There has been a great deal of interest this year in the subject of income inequality – as evidenced by the fact that economist Thomas Piketty’s book, “Capital in the Twenty-First Century,” reached No. 1 on the non-fiction, best-seller list a few months ago. However, it isn’t an easy summer read, which is why I’m bringing you a very condensed version of a short synopsis that appeared a few days ago in a New York Times column by Nicholas Kristof.
Apparently, buying Picketty’s book is one thing, and getting very far into the 685-page tome is something else. An analysis of Kindle data by UW Madison mathematics professor Jordan Ellenberg suggests that Piketty’s best seller may also be this year’s most unread book.
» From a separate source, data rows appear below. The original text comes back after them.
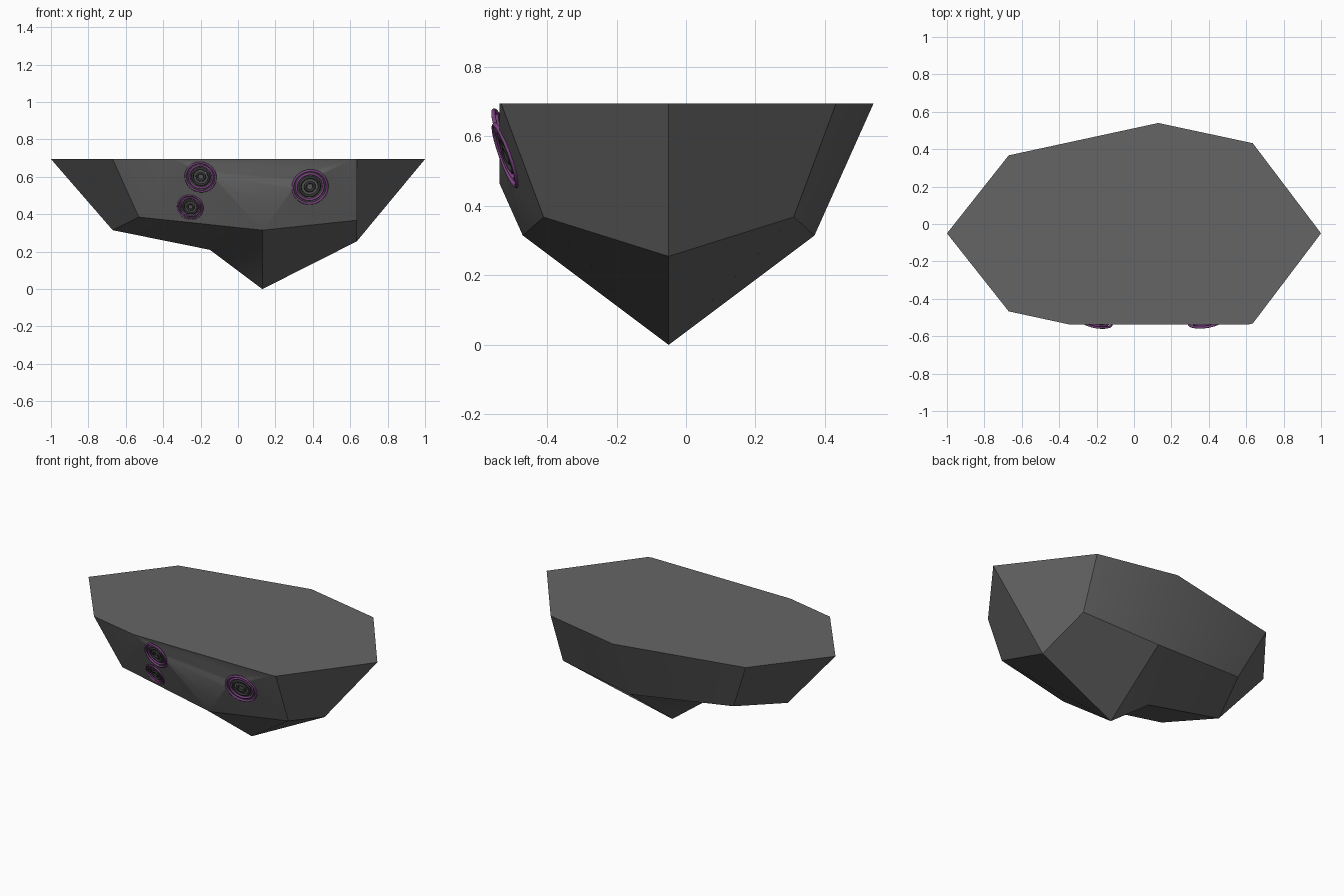
import bpy, bmesh, math
from mathutils import Vector
from mathutils.bvhtree import BVHTree

if "Cube" in bpy.data.objects:
    bpy.data.objects.remove(bpy.data.objects["Cube"])

YC = -0.05   # symmetry plane of the hull


def material(name, rgb):
    m = bpy.data.materials.new(name)
    m.diffuse_color = (*rgb, 1)
    m.use_nodes = True
    m.node_tree.nodes["Principled BSDF"].inputs["Base Color"].default_value = m.diffuse_color
    return m


stone = material("dark_grey", (0.13, 0.13, 0.13))
purple = material("purple", (0.20, 0.06, 0.22))
black = material("near_black", (0.035, 0.035, 0.035))

# --- faceted hull: stations along x as (x, half width, z) ---
rim = [(-0.67, 0.417, 0.695), (0.13, 0.59, 0.695), (0.635, 0.482, 0.695)]
chine = [(-0.53, 0.337, 0.385), (0.13, 0.42, 0.315), (0.635, 0.36, 0.368)]
keel = [(-0.67, 0.315), (-0.15, 0.21), (0.13, 0.0), (0.635, 0.255)]

bm = bmesh.new()
bow = bm.verts.new((-1, YC, 0.695))
stern = bm.verts.new((1, YC, 0.695))
k = [bm.verts.new((x, YC, z)) for x, z in keel]
rims = []
for s in (1, -1):
    r = [bm.verts.new((x, YC + s * w, z)) for x, w, z in rim]
    c = [bm.verts.new((x, YC + s * w, z)) for x, w, z in chine]
    rims.append(r)
    for f in ([bow, r[0], c[0], k[0]], [r[0], r[1], c[1], c[0]],
              [r[1], r[2], c[2], c[1]], [r[2], stern, k[3], c[2]],
              [k[0], c[0], c[1], k[1]], [k[1], c[1], k[2]],
              [k[2], c[1], c[2], k[3]]):
        bm.faces.new(f)
bm.faces.new([bow] + rims[0] + [stern] + rims[1][::-1])

# slice the front bulge off flat
bmesh.ops.bisect_plane(bm, geom=bm.verts[:] + bm.edges[:] + bm.faces[:],
                       plane_co=(0, -0.537, 0), plane_no=(0, -1, 0), clear_outer=True)
bmesh.ops.holes_fill(bm, edges=[e for e in bm.edges if e.is_boundary], sides=0)
bmesh.ops.recalc_face_normals(bm, faces=bm.faces)
tree = BVHTree.FromBMesh(bm)
me = bpy.data.meshes.new("hull")
bm.to_mesh(me)
bm.free()
hull = bpy.data.objects.new("hull", me)
bpy.context.collection.objects.link(hull)
me.materials.append(stone)


# --- round ports: a shallow socket with concentric rings ---
def port(name, x, z, radius, normal):
    hit = tree.ray_cast(Vector((x, -2, z)), Vector((0, 1, 0)))[0]
    n = Vector(normal).normalized()
    rot = n.to_track_quat('Z', 'Y').to_euler()

    bpy.ops.mesh.primitive_cylinder_add(vertices=32, radius=radius * 0.95, depth=0.1,
                                        location=hit + n * 0.038, rotation=rot)
    cutter = bpy.context.object
    cutter.hide_render = True
    mod = hull.modifiers.new("socket", 'BOOLEAN')
    mod.object = cutter
    mod.operation = 'DIFFERENCE'
    mod.solver = 'EXACT'
    bpy.context.view_layer.objects.active = hull
    bpy.ops.object.modifier_apply(modifier=mod.name)
    bpy.data.objects.remove(cutter)

    for i, (k, tube, depth, mat) in enumerate(((0.93, 0.07, 0.002, purple), (0.73, 0.07, 0.006, purple),
                                               (0.52, 0.08, 0.008, black), (0.24, 0.08, 0.008, black))):
        bpy.ops.mesh.primitive_torus_add(major_radius=radius * k, minor_radius=radius * tube,
                                         major_segments=32, minor_segments=8,
                                         location=hit - n * depth, rotation=rot)
        ring = bpy.context.object
        ring.name = f"{name}_ring_{i + 1}"
        ring.data.materials.append(mat)
        bpy.ops.object.shade_smooth()


port("right_port", 0.385, 0.545, 0.100, (0.15, -1, -0.36))
port("upper_left_port", -0.20, 0.598, 0.087, (-0.16, -1, -0.36))
port("lower_left_port", -0.255, 0.437, 0.072, (-0.2, -1, -0.42))

# soft shading across the shallow creases only
bpy.ops.object.select_all(action='DESELECT')
hull.select_set(True)
bpy.context.view_layer.objects.active = hull
bpy.ops.object.shade_smooth_by_angle(angle=math.radians(30))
With that in mind, Kristof wrote his recent column, which he calls “An Idiot’s Guide to Inequality.”
I don’t want to discourage you from buying and reading Piketty’s book, but if it isn’t something you envision taking with you to the beach this summer, I encourage you to read Kristof’s “idiot’s guide,” which elaborates on these five points (that I have excerpted from his column):
- Economic inequality has worsened significantly in the United States and some other countries.
Poor residents of the Milwaukee area are more economically segregated than poor residents in any other large metropolitan area in the country, according to a new report from Atlantic Cities. The Milwaukee metropolitan area includes West Allis and Waukesha.
When medium and smaller-sized metropolitan areas are also included in the ranking, Milwaukee ranks second in the country in poverty segregation, behind only State College, Pennsylvania. Madison also ranks high in poverty segregation.
Areas where the poor are most segregated are in the Midwest and the Northeast, and the lowest levels occur in the Sunbelt, especially Florida, and the West.
Cities, in Wisconsin and elsewhere, should strive to avoid high levels of poverty segregation. According to the article: “This increasing concentration of poverty poses a host of problems to communities. Less advantaged communities suffer not just from a lack of economic resources but from everything from higher crime and drop-out rates to higher rates of infant mortality and chronic disease.” People living in segregated poverty also have a harder time getting access to jobs and quality schools. Read more
Income inequality in Wisconsin is widening, according to a new report by the Center on Wisconsin Strategy (COWS) and the Wisconsin Budget Project. The top 1% of earners in Wisconsin have experienced tremendous gains in average income in recent decades, while incomes for the bottom 99% have declined.
Key findings of the report include:
- Between 1979 and 2011, the average income of the top 1% in Wisconsin grew by 104%, while the average income of the bottom 99% dropped by 0.4%.
- The top 1% in Wisconsin had an average income of $783,000 in 2011, more than 18 times the average income of the bottom 99%.
- In 2011, 15.7% of income went to the top 1% in Wisconsin, a share that has more than doubled since the 1970s.
Over the last hundred years, income inequality has followed a U-shape in Wisconsin, with very high levels of income inequality during the 1920s and 1930s, much lower levels in the middle part of the century as economic gains were made at all income levels, and then climbing again to very high levels. Read more
2014 is the 50th anniversary of the “war on poverty,” and we can expect a lot of debate and posturing then about that ambitious undertaking. Expect some legislators to use the opportunity to urge that policymakers renew their commitment to fight poverty and reinvigorate some of the elements of that agenda, while others will take that opportunity to declare the war on poverty a failure and a mistake.